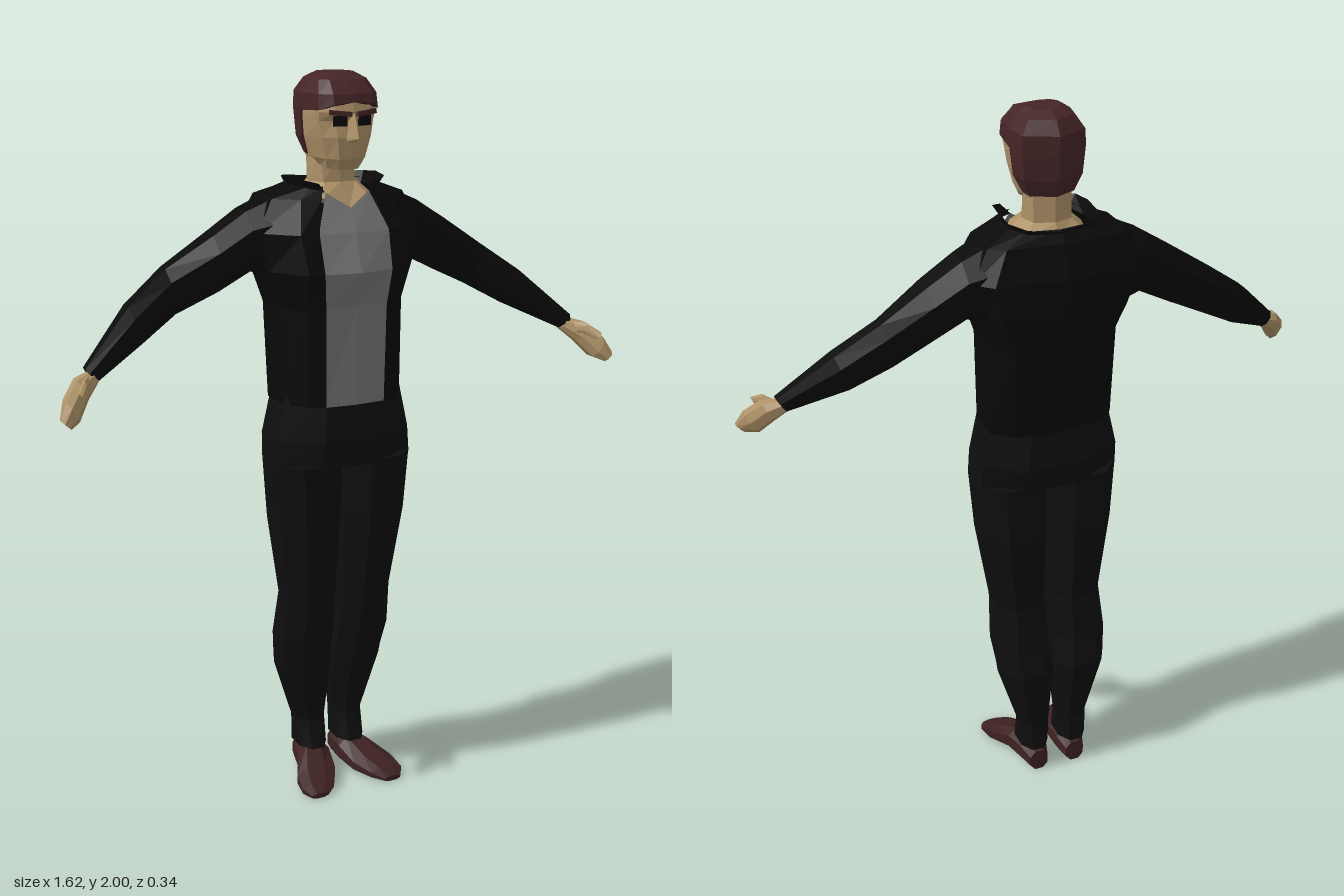
import * as THREE from 'three';

const mat = (name, color, extra = {}) => {
  const m = new THREE.MeshStandardMaterial({ color, ...extra });
  m.name = name;
  return m;
};

// Faceted skin over rings of [x, y, z]; rings run anticlockwise about the path.
function loft(rings, { open = false, caps = true, mirror = false } = {}) {
  if (mirror) rings = rings.map(r => r.map(([x, y, z]) => [-x, y, z]).reverse());
  const pos = [];
  const tri = (a, b, c) => pos.push(...a, ...b, ...c);
  const n = rings[0].length;
  for (let i = 0; i < rings.length - 1; i++) {
    for (let j = 0; j < (open ? n - 1 : n); j++) {
      const k = (j + 1) % n, lo = rings[i], hi = rings[i + 1];
      tri(lo[j], lo[k], hi[k]);
      tri(lo[j], hi[k], hi[j]);
    }
  }
  if (caps && !open) {
    const a = rings[0], b = rings[rings.length - 1];
    for (let j = 1; j < n - 1; j++) {
      tri(a[0], a[j + 1], a[j]);
      tri(b[0], b[j], b[j + 1]);
    }
  }
  const g = new THREE.BufferGeometry();
  g.setAttribute('position', new THREE.Float32BufferAttribute(pos, 3));
  g.computeVertexNormals();
  return g;
}

// Symmetric ring at height y from front-to-back points [x, z, dy].
function sym(y, ...half) {
  const left = half.map(([x, z, dy = 0]) => [x, y + dy, z]);
  const right = left.filter(p => p[0] > 0).map(([x, h, z]) => [-x, h, z]).reverse();
  return [...left, ...right];
}

// Chamfered-square outline in u, v.
const OCT = [[1, .45], [.45, 1], [-.45, 1], [-1, .45], [-1, -.45], [-.45, -1], [.45, -1], [1, -.45]];
const mix = (lo, hi, t) => lo + (hi - lo) * (t + 1) / 2;
const limbRing = ([xT, yT, xB, yB, zF, zB]) =>
  OCT.map(([u, v]) => [mix(xB, xT, u), mix(yB, yT, u), mix(zB, zF, v)]);
const legRing = ([y, xI, xO, zF, zB]) => OCT.map(([u, v]) => [mix(xI, xO, v), y, mix(zB, zF, u)]);
const shoeRing = ([z, xI, xO, top]) => OCT.map(([u, v]) => [mix(xI, xO, u), mix(0, top, v), z]);

export function createModel() {
  const group = new THREE.Group();
  const jacket = mat('jacket black', 0x090909, { side: THREE.DoubleSide });
  const trousers = mat('trouser black', 0x0e0e0e);
  const shirt = mat('shirt grey', 0x777777, { side: THREE.DoubleSide });
  const skin = mat('skin', 0xae9268);
  const hair = mat('hair brown', 0x452526);
  const leather = mat('shoe brown', 0x3e2122);
  const dark = mat('eye black', 0x0a0606);

  const add = (name, geometry, material) => {
    const m = new THREE.Mesh(geometry, material);
    m.name = name;
    group.add(m);
    return m;
  };
  const pair = (name, rings, material) => {
    add('left' + name, loft(rings), material);
    add('right' + name, loft(rings, { mirror: true }), material);
  };

  // Open jacket, wrapping from one front edge around the back to the other
  add('jacketBody', loft([
    sym(1.14, [.085, .132], [.13, .11], [.175, .05], [.175, -.05], [.12, -.1], [0, -.115]),
    sym(1.40, [.088, .138], [.13, .122], [.178, .05], [.178, -.07], [.13, -.135], [0, -.152]),
    sym(1.50, [.097, .152], [.14, .147], [.21, .05], [.21, -.08], [.17, -.15], [0, -.166]),
    sym(1.60, [.10, .124], [.15, .118], [.235, .035], [.235, -.11], [.19, -.153], [0, -.174]),
    sym(1.685, [.078, .09], [.13, .075], [.19, .025], [.19, -.1], [.15, -.128], [0, -.14]),
    sym(1.715, [.065, .07], [.095, .055], [.112, 0], [.112, -.06], [.085, -.1], [0, -.115]),
  ], { open: true }), jacket);

  // Flared collar
  add('collar', loft([
    sym(1.70, [.062, .075], [.095, .055], [.11, 0], [.11, -.06], [.085, -.1], [0, -.115]),
    sym(1.725, [.085, .088], [.115, .065, .008], [.123, 0, .012], [.122, -.07, .005], [.09, -.12], [0, -.135, -.01]),
  ], { open: true }), jacket);

  // Shirt panel with a V neckline
  const shirtRow = (y, x, z, zMid, dip = 0) => [[-x, y, z], [0, y - dip, zMid], [x, y, z]];
  add('shirt', loft([
    shirtRow(1.14, .087, .13, .137), shirtRow(1.41, .09, .136, .136),
    shirtRow(1.50, .099, .15, .166), shirtRow(1.60, .102, .122, .132),
    shirtRow(1.70, .062, .08, .102, .04),
  ], { open: true }), shirt);

  // Sleeves
  pair('Sleeve', [
    [.15, 1.695, .17, 1.47, .07, -.135], [.25, 1.652, .24, 1.495, .037, -.12],
    [.34, 1.595, .33, 1.448, .03, -.11], [.465, 1.515, .44, 1.395, -.008, -.095],
    [.58, 1.432, .545, 1.335, .027, -.06], [.718, 1.302, .692, 1.263, .08, .033],
  ].map(limbRing), jacket);

  // Hands
  pair('Hand', [
    [.70, 1.295, .685, 1.265, .076, .038], [.75, 1.283, .722, 1.232, .115, .05],
    [.79, 1.242, .757, 1.188, .15, .085], [.81, 1.2, .785, 1.176, .16, .13],
  ].map(limbRing), skin);
  pair('Thumb', [
    [.715, 1.285, .71, 1.25, .09, .06], [.737, 1.287, .73, 1.258, .13, .098],
    [.762, 1.265, .75, 1.245, .168, .14],
  ].map(limbRing), skin);

  // Hips and trouser legs
  add('hips', loft([
    [.965, -.2, .2, .125, -.097], [1.04, -.195, .195, .132, -.118], [1.16, -.17, .17, .122, -.105],
  ].map(legRing)), trousers);
  pair('Leg', [
    [.08, .018, .102, .02, -.112], [.16, .016, .102, -.008, -.102], [.33, .004, .152, .025, -.122],
    [.36, .005, .154, .035, -.126], [.44, .01, .164, .057, -.108], [.57, .014, .155, .086, -.086],
    [.8, .008, .188, .115, -.095], [.975, .004, .2, .125, -.097],
  ].map(legRing), trousers);

  // Shoes, toes turned outwards
  pair('Shoe', [
    [-.106, .03, .085, .065], [-.06, .018, .1, .088], [0, .016, .115, .085],
    [.07, .03, .15, .052], [.125, .06, .157, .032], [.152, .09, .14, .014],
  ].map(shoeRing), leather);

  // Neck, spreading into the open neckline
  add('neck', loft([
    sym(1.685, [0, .09, -.035], [.065, .073], [.105, 0], [.085, -.085], [0, -.105]),
    sym(1.72, [0, .04], [.045, .033], [.066, -.01], [.052, -.06], [0, -.08]),
    sym(1.80, [0, .035], [.05, .02], [.062, -.02], [.052, -.06], [0, -.08]),
  ]), skin);

  // Head
  add('head', loft([
    sym(1.757, [0, .088], [.028, .082], [.046, .055], [.05, .02, .008], [.045, -.03, .015], [0, -.06, .02]),
    sym(1.785, [0, .108], [.033, .1], [.056, .07], [.066, .01], [.06, -.05], [0, -.08]),
    sym(1.84, [0, .116], [.04, .107], [.07, .075], [.083, 0], [.075, -.06], [0, -.09]),
    sym(1.882, [0, .112], [.045, .1], [.078, .072], [.087, 0], [.08, -.06], [0, -.095]),
    sym(1.905, [0, .119], [.05, .111], [.08, .08], [.088, 0], [.08, -.06], [0, -.095]),
    sym(1.95, [0, .108], [.05, .1], [.076, .07], [.084, 0], [.078, -.06], [0, -.09]),
  ]), skin);
  add('nose', loft([
    sym(1.83, [0, .128], [.02, .106]),
    sym(1.84, [0, .146], [.02, .108]),
    sym(1.9, [0, .122], [.009, .108]),
  ]), skin);

  // Hair: crown and the back of the head
  add('hairCrown', loft([
    sym(1.905, [0, .123, .025], [.055, .117, .02], [.085, .085, .005], [.094, 0], [.085, -.07], [0, -.11]),
    sym(1.95, [0, .118], [.055, .11], [.082, .08], [.092, 0], [.083, -.07], [0, -.109]),
    sym(1.984, [0, .085], [.05, .078], [.068, .05], [.072, 0], [.062, -.055], [0, -.085]),
    sym(2.0, [0, .04], [.03, .036], [.045, .02], [.045, 0], [.035, -.035], [0, -.05]),
  ]), hair);
  add('hairBack', loft([
    sym(1.79, [0, -.02], [.066, -.022], [.06, -.058], [0, -.088]),
    sym(1.835, [0, -.01], [.087, -.012], [.079, -.066], [0, -.104]),
    sym(1.91, [0, -.005], [.094, -.005], [.085, -.07], [0, -.11]),
  ]), hair);

  // Eyes and brows
  for (const s of [-1, 1]) {
    const side = s > 0 ? 'left' : 'right';
    const eye = add(side + 'Eye', new THREE.BoxGeometry(.036, .026, .009), dark);
    eye.position.set(s * .034, 1.883, .108);
    eye.rotation.y = s * .2;
    const brow = add(side + 'Brow', new THREE.BoxGeometry(.058, .012, .014), hair);
    brow.position.set(s * .036, 1.903, .114);
    brow.rotation.set(0, s * .2, s * .1);
  }
  return group;
}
■ ■ ■ ■ ■
Work to complete -> Take the material above from its first line through the line that has "const trousers = mat('trouser" and copy it exactly, without any pictures.

Written solution ->
import * as THREE from 'three';

const mat = (name, color, extra = {}) => {
  const m = new THREE.MeshStandardMaterial({ color, ...extra });
  m.name = name;
  return m;
};

// Faceted skin over rings of [x, y, z]; rings run anticlockwise about the path.
function loft(rings, { open = false, caps = true, mirror = false } = {}) {
  if (mirror) rings = rings.map(r => r.map(([x, y, z]) => [-x, y, z]).reverse());
  const pos = [];
  const tri = (a, b, c) => pos.push(...a, ...b, ...c);
  const n = rings[0].length;
  for (let i = 0; i < rings.length - 1; i++) {
    for (let j = 0; j < (open ? n - 1 : n); j++) {
      const k = (j + 1) % n, lo = rings[i], hi = rings[i + 1];
      tri(lo[j], lo[k], hi[k]);
      tri(lo[j], hi[k], hi[j]);
    }
  }
  if (caps && !open) {
    const a = rings[0], b = rings[rings.length - 1];
    for (let j = 1; j < n - 1; j++) {
      tri(a[0], a[j + 1], a[j]);
      tri(b[0], b[j], b[j + 1]);
    }
  }
  const g = new THREE.BufferGeometry();
  g.setAttribute('position', new THREE.Float32BufferAttribute(pos, 3));
  g.computeVertexNormals();
  return g;
}

// Symmetric ring at height y from front-to-back points [x, z, dy].
function sym(y, ...half) {
  const left = half.map(([x, z, dy = 0]) => [x, y + dy, z]);
  const right = left.filter(p => p[0] > 0).map(([x, h, z]) => [-x, h, z]).reverse();
  return [...left, ...right];
}

// Chamfered-square outline in u, v.
const OCT = [[1, .45], [.45, 1], [-.45, 1], [-1, .45], [-1, -.45], [-.45, -1], [.45, -1], [1, -.45]];
const mix = (lo, hi, t) => lo + (hi - lo) * (t + 1) / 2;
const limbRing = ([xT, yT, xB, yB, zF, zB]) =>
  OCT.map(([u, v]) => [mix(xB, xT, u), mix(yB, yT, u), mix(zB, zF, v)]);
const legRing = ([y, xI, xO, zF, zB]) => OCT.map(([u, v]) => [mix(xI, xO, v), y, mix(zB, zF, u)]);
const shoeRing = ([z, xI, xO, top]) => OCT.map(([u, v]) => [mix(xI, xO, u), mix(0, top, v), z]);

export function createModel() {
  const group = new THREE.Group();
  const jacket = mat('jacket black', 0x090909, { side: THREE.DoubleSide });
  const trousers = mat('trouser black', 0x0e0e0e);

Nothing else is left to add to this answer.